Australia’s largest employer of young workers has been accused of denying them the paid breaks they were entitled to, with separate legal action launched by two unions.
McDonald’s Australia recently marked its 50th anniversary, celebrating 1.5 million jobs it says it has created during that time.
But a number of its workers have accused the company of denying them paid 10-minute breaks they are entitled to take every four hours.
The Shop, Distributive and Allied Employees Association (SDA) is seeking compensation for workers who did not receive paid breaks, as well as penalties against McDonald’s Australia for breaching the Fair Work Act.
“The fact that one of the largest employers of young Australians (on junior rates of pay) has been deliberately and systematically denying teenagers their breaks is astonishing,” SDA national secretary Gerard Dwyer said.
Number of alleged breaches
The union’s inquiries among McDonald’s workers uncovered a number of alleged breaches, including through social media ads informing employees of their rights and encouraging them to contact the union if they were not receiving entitlements.
The SDA amended ongoing actions against McDonald’s franchisees last month to include McDonald’s Australia, which it accuses of conspiring to deny workers breaks and aiding and abetting franchisees to do so.
The legal action has been launched in the Federal Court in South Australia and the SDA says it could result in millions in compensation for thousands of workers around the country.

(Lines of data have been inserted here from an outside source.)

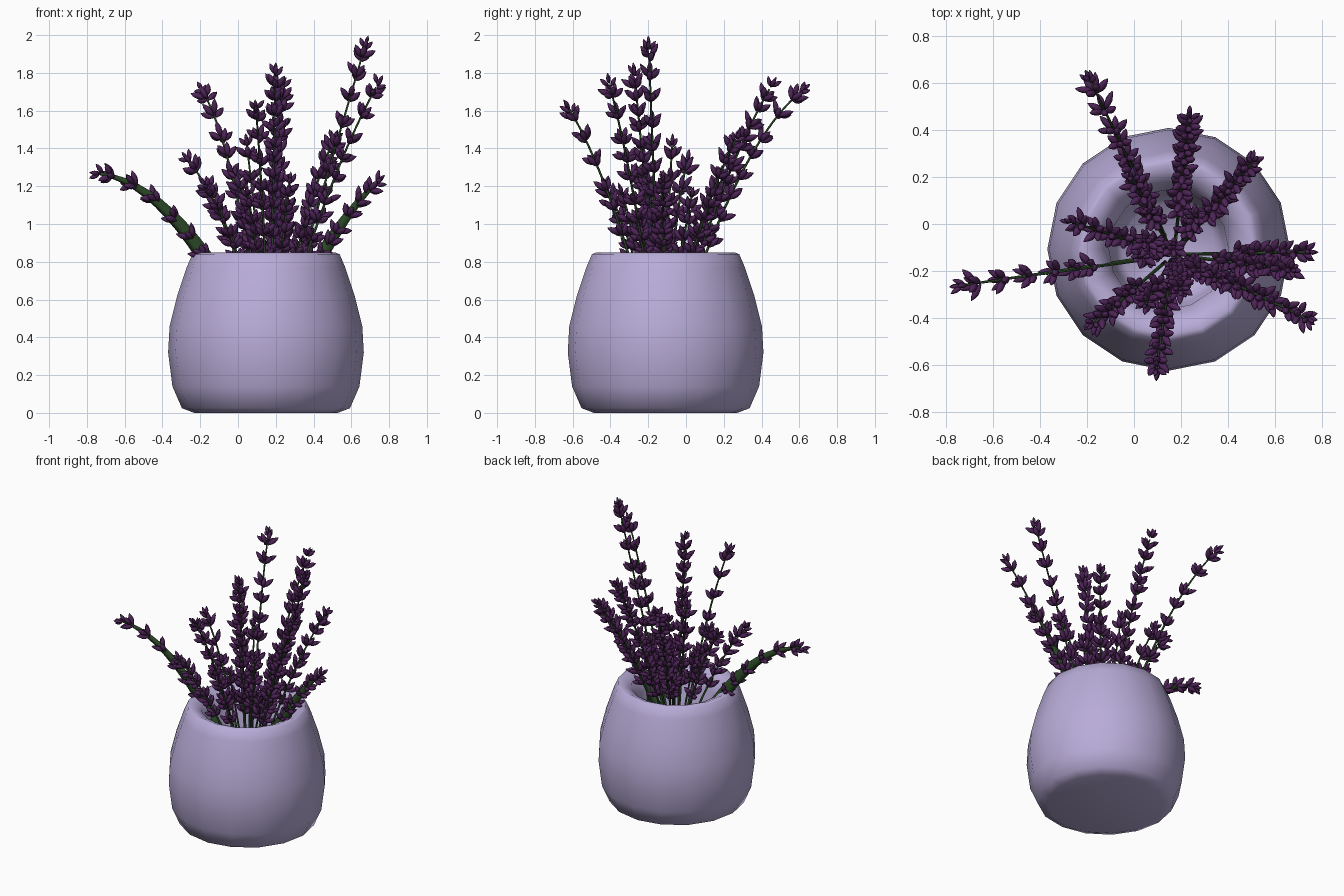
import bpy, bmesh, math, random
from mathutils import Vector

random.seed(4)
old = bpy.data.objects.get("Cube")
if old:
    bpy.data.objects.remove(old)


def material(name, rgb):
    m = bpy.data.materials.new(name)
    m.use_nodes = True
    m.diffuse_color = (*rgb, 1)
    bsdf = m.node_tree.nodes["Principled BSDF"]
    bsdf.inputs["Base Color"].default_value = (*rgb, 1)
    bsdf.inputs["Roughness"].default_value = 0.8
    return m


LILAC = material("lilac glaze", (0.48, 0.41, 0.68))
PURPLE = material("dark purple bud", (0.075, 0.018, 0.095))
GREEN = material("dark green stem", (0.025, 0.065, 0.02))
X, Y, Z = Vector((1, 0, 0)), Vector((0, 1, 0)), Vector((0, 0, 1))


def finish(bm, name, mat):
    bmesh.ops.recalc_face_normals(bm, faces=bm.faces)
    mesh = bpy.data.meshes.new(name)
    bm.to_mesh(mesh)
    bm.free()
    mesh.materials.append(mat)
    for face in mesh.polygons:
        face.use_smooth = True
    bpy.context.collection.objects.link(bpy.data.objects.new(name, mesh))


def loft(bm, rings):
    """Skin a list of equal rings of points and cap both ends."""
    skins = [[bm.verts.new(p) for p in ring] for ring in rings]
    count = len(skins[0])
    for low, high in zip(skins, skins[1:]):
        for i in range(count):
            j = (i + 1) % count
            bm.faces.new((low[i], low[j], high[j], high[i]))
    bm.faces.new(skins[0][::-1])
    bm.faces.new(skins[-1])


def around(count, turn=0.0):
    return [turn + math.tau * i / count for i in range(count)]


def ellipse(centre, u, v, wide, thin, count):
    return [centre + u * wide * math.cos(a) + v * thin * math.sin(a)
            for a in around(count)]


def frame(d):
    u = d.cross(Y if abs(d.y) < 0.8 else X).normalized()
    return u, d.cross(u).normalized()


# Pot: rounded outside, soft rim, hollow inside
axis = Vector((0.148, -0.108, 0))
profile = [(0.38, 0), (0.445, 0.025), (0.495, 0.14), (0.518, 0.32), (0.51, 0.46),
           (0.47, 0.62), (0.42, 0.77), (0.39, 0.84), (0.365, 0.85), (0.3, 0.82),
           (0.255, 0.72), (0.24, 0.5), (0.2, 0.4)]
bm = bmesh.new()
loft(bm, [ellipse(axis + Z * z, X, Y, r, r, 16) for r, z in profile])
finish(bm, "pot", LILAC)


def bud(bm, base, d, length, width):
    """Pointed seed-shaped bud."""
    u, v = frame(d)
    shape = [(0, 0.3), (0.3, 0.9), (0.55, 1), (0.8, 0.65), (1, 0.08)]
    loft(bm, [ellipse(base + d * length * t, u, v, width * w, width * w, 6)
              for t, w in shape])


def whorl(bm, p, d, count, spread, turn, size):
    """Ring of buds opening outward around the stem."""
    u, v = frame(d)
    for a in around(count, turn):
        tilt = spread + random.uniform(-0.2, 0.25)
        out = u * math.cos(a) + v * math.sin(a)
        way = d * math.cos(tilt) + out * math.sin(tilt)
        start = p + out * 0.006 - d * random.uniform(0, 0.03)
        bud(bm, start, way, random.uniform(0.066, 0.086) * size, 0.0165 * size)


def flower(number, tip, bow, gap):
    """Stem rising from the pot to its tip, arched by bow, with whorls of buds."""
    centre = Vector((0.17, -0.13, 0.4))
    tip = Vector(tip)
    reach = tip - centre
    foot = centre + Vector((reach.x, reach.y, 0)) * 0.1
    bend = (foot + tip) / 2 + Z * bow * 2

    def at(t):
        return foot * (1 - t) ** 2 + bend * 2 * t * (1 - t) + tip * t * t

    def along(t):
        return ((bend - foot) * (1 - t) + (tip - bend) * t).normalized()

    # Stem: strongly leaning ones deepen into a blade near the foot
    leaning = reach.xy.length > 0.68 * reach.z
    blade = 0.055 if leaning else 0
    bm = bmesh.new()
    rings = []
    steps = 14
    for i in range(steps):
        t = i / steps
        thin = 0.008 - 0.003 * t
        rings.append(ellipse(at(t), *frame(along(t)), thin + blade * (1 - t), thin, 5))
    loft(bm, rings)
    finish(bm, f"stem_{number}", GREEN)

    # Buds: a slim closed tip, then wider whorls down into the pot
    bm = bmesh.new()
    t, last, walked, turn = 1.0, tip, 0.0, 0.0
    wanted = 0.05
    while t > 0 and at(t).z > 0.8:
        p, d = at(t), along(t)
        walked += (p - last).length
        last = p
        if walked >= wanted:
            if turn == 0:
                bud(bm, p, d, 0.05, 0.01)
                whorl(bm, p, d, 4, 0.55, turn, 0.75)
                wanted += 0.06
            else:
                whorl(bm, p, d, 6, 0.7, turn, 1)
                wanted += gap * random.uniform(0.8, 1.2)
            turn += 0.5
        t -= 0.004
    finish(bm, f"buds_{number}", PURPLE)


# Flower tips with the arch of each stem, loose spikes then dense ones
loose = [
    ((-0.79, -0.27, 1.27), 0.22), ((-0.21, 0.66, 1.74), 0.22),
    ((0.77, -0.42, 1.79), 0.12), ((0.69, -0.2, 2), 0),
    ((0.09, -0.65, 1.66), 0.14), ((-0.3, 0.02, 1.38), 0.14),
    ((-0.02, 0.22, 1.3), 0.06), ((0.04, -0.07, 1.48), 0.03),
]
dense = [
    ((0.24, 0.48, 1.78), 0.12), ((0.53, 0.29, 1.5), 0.1),
    ((0.78, -0.12, 1.26), 0.1), ((0.2, -0.28, 1.86), 0.03),
    ((-0.2, -0.45, 1.24), 0.1), ((0.28, -0.2, 1.28), 0),
    ((0.04, -0.36, 1.22), 0.06), ((0.27, 0.04, 1.2), 0),
    ((0.38, -0.25, 1.05), 0.05), ((0.06, 0.06, 1.05), 0),
    ((0.02, -0.14, 1.1), 0), ((0.17, -0.1, 1.0), 0),
]
for number, (tip, bow) in enumerate(loose + dense, 1):
    flower(number, tip, bow, 0.13 if number <= len(loose) else 0.085)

Many workers were allegedly told the paid break entitlements did not apply to them because they were allowed to drink or go to the bathroom throughout their shift, while others were informed their restaurant did not have enough staff to cover break periods.
McDonald’s Australia senior corporate relations manager Samantha Brown told AAP the SDA claim was “both surprising and disappointing” and said the company intended defending itself to the fullest.
The company “believes its restaurants complied with applicable instruments, provided rest breaks to employees and were consistent with historic working arrangements”, she said.
The SDA also did not challenge how breaks are taken or raise it as a matter of concern “throughout successive enterprise bargaining processes for new industrial agreements”.
“We are very mindful of our obligations under applicable employment laws … and continue to work closely with our restaurants to ensure employees receive all correct workplace entitlements and pay,” Ms Brown said.
‘Cock and bull story’
SDA SA branch secretary Josh Peak says McDonald’s has fed workers a “cock and bull story about their break entitlements for too long”.
“Fast food restaurants are busy, hot and the work is exhausting – it’s shameful to think young workers have been denied their rightful breaks and told they don’t exist.”
The SDA action comes after the rival Retail and Fast Food Workers Union launched a separate class action with Shine Lawyers last month, following one of its members receiving $1800 compensation after legal action against a McDonald’s franchisee that denied them paid breaks.
The SDA says its action differs as it is not a class action and the union will “represent hundreds of workers directly”.